Below are some records; output exactly the lines from the line with "bm.to_mesh(me)" to the line with "# front outline", both ends kept, and nothing more.

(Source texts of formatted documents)
____________________
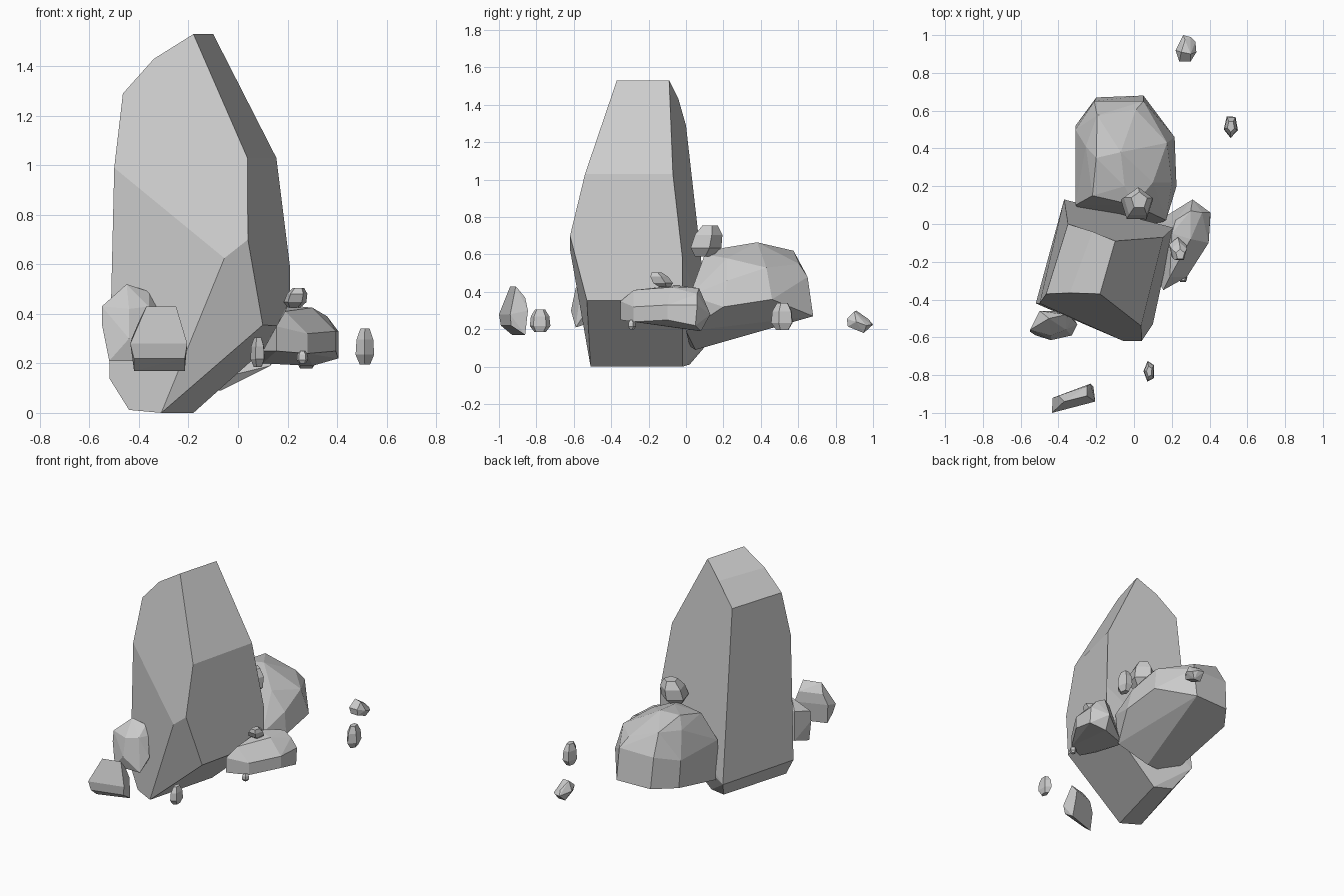
import bpy, bmesh, math


def rock(name, pts, flat=6):
    """Faceted stone: convex hull of its corners, near-flat triangles merged."""
    bm = bmesh.new()
    for p in pts:
        bm.verts.new(p)
    res = bmesh.ops.convex_hull(bm, input=bm.verts[:])
    loose = [v for v in bm.verts if not v.link_faces]
    bmesh.ops.delete(bm, geom=loose, context='VERTS')
    bmesh.ops.dissolve_limit(bm, angle_limit=math.radians(flat),
                             verts=bm.verts[:], edges=bm.edges[:])
    bmesh.ops.recalc_face_normals(bm, faces=bm.faces[:])
    me = bpy.data.meshes.new(name)
    bm.to_mesh(me)
    bm.free()
    ob = bpy.data.objects.new(name, me)
    bpy.context.collection.objects.link(ob)
    return ob


def pebble(name, lo, hi, lean=(0, 0), turn=0.3):
    """Small five-sided stone filling the box lo..hi, top shifted by lean."""
    raw = []
    for z, r in ((-1, .55), (-.45, 1), (.4, .9), (1, .5)):
        for i in range(5):
            a = turn + math.tau * i / 5
            raw.append((r * math.cos(a) + lean[0] * z,
                        r * math.sin(a) + lean[1] * z, z))
    mn = [min(p[k] for p in raw) for k in range(3)]
    mx = [max(p[k] for p in raw) for k in range(3)]
    rock(name, [[lo[k] + (hi[k] - lo[k]) * (p[k] - mn[k]) / (mx[k] - mn[k])
                 for k in range(3)] for p in raw])


# Tall standing slab
rock("standing_stone", [
    # front outline
    (-.18, -.37, 1.53), (.038, -.54, 1.03), (.04, -.62, .70), (-.055, -.62, .625),
    (.10, -.53, .355), (-.31, -.51, 0), (-.44, -.455, .012), (-.52, -.42, .14),
    (-.50, -.42, .99), (-.465, -.37, 1.29), (-.34, -.365, 1.43),
    # back outline
    (-.10, -.09, 1.53), (.155, -.07, 1.03), (.21, -.02, .59), (.21, -.02, .35),
    (-.18, -.02, 0), (-.30, .02, .012), (-.37, .13, .14), (-.22, -.04, 1.43),
    (-.35, 0, 1.29)])

# Rounded boulder behind
rock("back_boulder", [
    # underside
    (-.07, .05, .09), (-.2, .02, .11), (.13, 0, .19), (.05, .68, .27),
    (-.2, .67, .27), (-.31, .52, .25), (-.3, .08, .14),
    # sides
    (.215, .46, .36), (.225, .2, .32), (.17, .02, .38), (.05, .65, .48),
    (-.21, .65, .48), (-.31, .5, .43), (-.31, .1, .42), (.2, .22, .46),
    # crown
    (.01, .605, .55), (-.195, .575, .62), (-.07, .38, .665), (-.2, .35, .655),
    (-.255, .41, .59), (.175, .43, .53), (0, .1, .6), (.1, .22, .58),
    (-.05, .2, .635), (-.22, .15, .6)])

# Low stone at the right
rock("right_stone", [
    (.31, .13, .28), (.405, .06, .33), (.405, .05, .22), (.395, -.1, .33),
    (.395, -.1, .25), (.28, -.28, .24), (.28, -.28, .32), (.155, -.35, .35),
    (.155, -.35, .25), (.19, -.28, .41), (.3, -.08, .425), (.2, -.05, .435),
    (.22, .02, .425), (.3, .07, .42), (.36, .06, .39), (.3, .08, .19),
    (.1, 0, .2), (.1, -.25, .25)])

# Stone leaning on the front left
rock("left_stone", [
    (-.55, -.57, .36), (-.55, -.56, .43), (-.45, -.5, .52), (-.36, -.48, .49),
    (-.33, -.5, .43), (-.36, -.56, .43), (-.44, -.59, .42), (-.44, -.615, .3),
    (-.52, -.59, .21), (-.33, -.59, .21), (-.30, -.53, .3), (-.5, -.46, .25),
    (-.35, -.46, .25), (-.5, -.46, .45)])

# Wedge stone in front
rock("front_stone", [
    (-.37, -.94, .43), (-.25, -.91, .43), (-.435, -1, .28), (-.205, -.94, .28),
    (-.42, -.99, .22), (-.215, -.935, .22), (-.42, -.93, .17), (-.215, -.86, .17),
    (-.43, -.92, .3), (-.23, -.845, .3), (-.4, -.91, .37), (-.25, -.86, .37)])

# Scattered pebbles
pebble("front_pebble", (.05, -.835, .185), (.107, -.725, .305), turn=.6)
pebble("boulder_top_pebble", (-.07, .025, .59), (.1, .195, .755), (.1, .2))
pebble("right_top_pebble", (.185, -.19, .425), (.28, -.07, .505), (.2, -.4))
pebble("tiny_pebble", (.237, -.308, .2), (.283, -.268, .25))
pebble("side_pebble", (.475, .455, .195), (.55, .57, .34), turn=.9)

# Slanting pebble at the far back
rock("back_pebble", [
    (.25, .91, .30), (.30, .90, .295), (.24, .86, .255), (.30, .86, .255),
    (.25, .865, .215), (.30, .865, .215), (.25, .95, .18), (.30, .95, .18),
    (.26, 1, .225), (.30, .99, .225), (.22, .92, .24), (.33, .91, .24),
    (.325, .965, .22), (.27, .975, .255)])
____________________
■ **RESULT**
    bm.to_mesh(me)
    bm.free()
    ob = bpy.data.objects.new(name, me)
    bpy.context.collection.objects.link(ob)
    return ob


def pebble(name, lo, hi, lean=(0, 0), turn=0.3):
    """Small five-sided stone filling the box lo..hi, top shifted by lean."""
    raw = []
    for z, r in ((-1, .55), (-.45, 1), (.4, .9), (1, .5)):
        for i in range(5):
            a = turn + math.tau * i / 5
            raw.append((r * math.cos(a) + lean[0] * z,
                        r * math.sin(a) + lean[1] * z, z))
    mn = [min(p[k] for p in raw) for k in range(3)]
    mx = [max(p[k] for p in raw) for k in range(3)]
    rock(name, [[lo[k] + (hi[k] - lo[k]) * (p[k] - mn[k]) / (mx[k] - mn[k])
                 for k in range(3)] for p in raw])


# Tall standing slab
rock("standing_stone", [
    # front outline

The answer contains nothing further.